Money to strengthen crumbling infrastructure, to repair bridges, shore up levies, maintain roads and electric grids and sewage systems.
Money for affordable, workable public transport systems, for the pursuit of alternative sources of energy, for sustainable, sensible development, for environmental restoration.
Money to support free inquiry in science, technology, health and other areas — research unfettered from the war machine and the drive for corporate profit, and instead devoted to the betterment of human life.
Money to support culture, learning, continuing education, libraries, theater, music and the endless manifestations of the human quest to gain more meaning, more understanding, more enlightenment, a deeper, spiritually richer life.
The money for all of this — and much, much more — was there, all along. When they said we couldn’t have these things, they were lying — or else allowing themselves to be profitably duped by the high priests of the market cult. When they wanted a trillion dollars — or three trillion dollars — to wage a war of aggression in Iraq, they found it. Now, when they want trillions of dollars to save the speculators, fraudsters and profiteers of greed in the global market, they suddenly have it."
And with that money, we could take care of the Millenium Development Goals . It is enraging to think what could be done with that same list in the Global South: provide clean water, sanitation, health care, education, programs for girls, infrastructures, and on and on. How about investments in scientific research for environmentally sustainable energy and environmental restoration and conservation?
"This is one of the main facts that ordinary citizens around the world should take away from this crisis: the money to maintain, secure and improve the lives of their families and communities was always there — but their governments, and their political parties, made a deliberate, unforced choice not to use it for the common good. Instead, they subjugated the well-being of the world to the dictates of an extremist cult. A cult of greed and privilege, that preached iron discipline to the poor and the middle-class, but released the rich and powerful from all restrictions, and all responsibility for their actions.

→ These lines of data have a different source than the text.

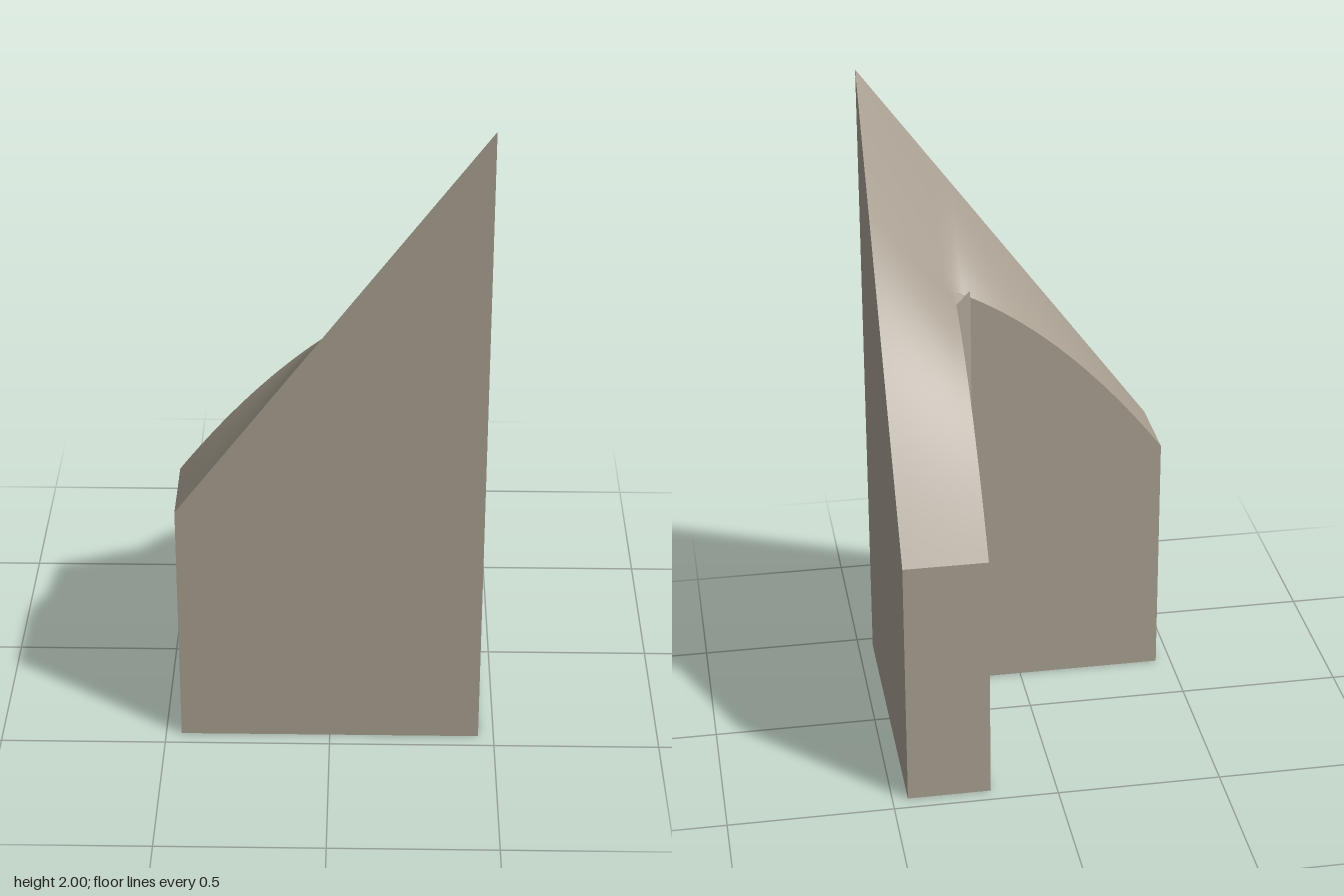
import * as THREE from 'three';
import { mergeVertices } from 'three/addons/utils/BufferGeometryUtils.js';

const E = 0.453;        // outer half width
const IN = 0.2;         // inner face of both arms
const W = E - IN;       // arm width
const LOW = 0.79, HIGH = 2;
const SLOPE = (HIGH - LOW) / (2 * E);

// Height on an arm: straight on the outer edge, sagging towards the inner edge
const armHeight = (across, along) => LOW + SLOPE * along - 0.69 * along * along * (across / W);

// Height of the sloped top anywhere on the L-shaped plan
function topHeight(x, z) {
  const p = E - x, q = E - z;
  if (q > W) return armHeight(Math.min(p, W), 2 * E - q);
  if (p > W) return armHeight(q, 2 * E - p);
  const edge = armHeight(0, 2 * E - W), inner = armHeight(W, 2 * E - W);
  const u = p / W, v = q / W;
  return HIGH * (1 - u) * (1 - v) + edge * (u * (1 - v) + v * (1 - u)) + inner * u * v;
}

function toGeometry(points) {
  const g = new THREE.BufferGeometry();
  g.setAttribute('position', new THREE.Float32BufferAttribute(points, 3));
  return g;
}

// Grid of top triangles over a rectangle of the plan
function addPatch(out, x0, x1, z0, z1, nx, nz) {
  const pt = (i, j) => {
    const x = x0 + (x1 - x0) * i / nx, z = z0 + (z1 - z0) * j / nz;
    return [x, topHeight(x, z), z];
  };
  for (let i = 0; i < nx; i++) for (let j = 0; j < nz; j++) {
    const a = pt(i, j), b = pt(i, j + 1), c = pt(i + 1, j + 1), d = pt(i + 1, j);
    out.push(...a, ...b, ...d, ...b, ...c, ...d);
  }
}

export function createModel() {
  const group = new THREE.Group();
  group.name = 'cornerPost';
  const stone = new THREE.MeshStandardMaterial({ color: 0xa89f91, side: THREE.DoubleSide });
  stone.name = 'warm grey stone';

  // Upright walls around the open-bottomed L plan
  const plan = [[-E, E], [E, E], [E, -E], [IN, -E], [IN, 0.15], [0.15, IN], [-E, IN]];
  const walls = [];
  plan.forEach((a, k) => {
    const b = plan[(k + 1) % plan.length];
    const n = 24;
    for (let i = 0; i < n; i++) {
      const [s, t] = [i / n, (i + 1) / n].map(f => [a[0] + (b[0] - a[0]) * f, a[1] + (b[1] - a[1]) * f]);
      const s0 = [s[0], 0, s[1]], t0 = [t[0], 0, t[1]];
      const s1 = [s[0], topHeight(...s), s[1]], t1 = [t[0], topHeight(...t), t[1]];
      walls.push(...s0, ...t0, ...t1, ...s0, ...t1, ...s1);
    }
  });
  const wallGeometry = toGeometry(walls);
  wallGeometry.computeVertexNormals();
  const wallMesh = new THREE.Mesh(wallGeometry, stone);
  wallMesh.name = 'walls';

  // Smooth sloping top: two arms, the corner and the small inner chamfer
  const top = [];
  addPatch(top, IN, E, -E, IN, 8, 24);
  addPatch(top, -E, IN, IN, E, 24, 8);
  addPatch(top, IN, E, IN, E, 8, 8);
  [[IN, 0.15], [0.15, IN], [IN, IN]].forEach(([x, z]) => top.push(x, topHeight(x, z), z));
  const topGeometry = mergeVertices(toGeometry(top), 1e-4);
  topGeometry.computeVertexNormals();
  const topMesh = new THREE.Mesh(topGeometry, stone);
  topMesh.name = 'slopedTop';

  group.add(wallMesh, topMesh);
  return group;
}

This should be a constant — and galvanizing — thought in the minds of the public in the months and years to come. Remember what you could have had, and how it was denied you by the lies and delusions of a powerful elite and their bought-off factotums in government. Remember the trillions of dollars that suddenly appeared when the wheeler-dealers needed money to cover their own greed and stupidity.
Let these thoughts guide you as you weigh the promises and actions of politicians and candidates, and as you assess the "expert analysis" on economic and domestic policy offered by the corporate media and the corporate-bankrolled think tanks and academics.
And above all, let these thoughts be foremost in your mind when you hear — as you certainly will hear, when (and if) the markets are finally stabilized (at whatever gigantic cost in human suffering) — the adherents of the market cult emerge once more and call for "deregulation" and "untying the hands of business" and all the other ritual incantations of their false and savage fundamentalist faith. (…)
So remember well the lessons of this new October crash: The money to make a better life, to serve the common good, has always been there. But it has been kept from you by deceit, by dogma, by greed, and by the ambition of those who have sold their souls, and betrayed their brothers and sisters, their fellow human creatures, for the sake of privilege and power. "
Emphasis mine. And so, we are made to live in the risk society, experience more and more precarization in the West and abject poverty in the Global South.
Posted in Corruption, Development, Economy, Global Governance, Global Imaginary, Globalism, Globalization, Ideologies, Politics, Poverty, Precarization, Risk Society, Social Inequalities, Social Privilege, Social Stratification, Structural Violence | 1 Comment »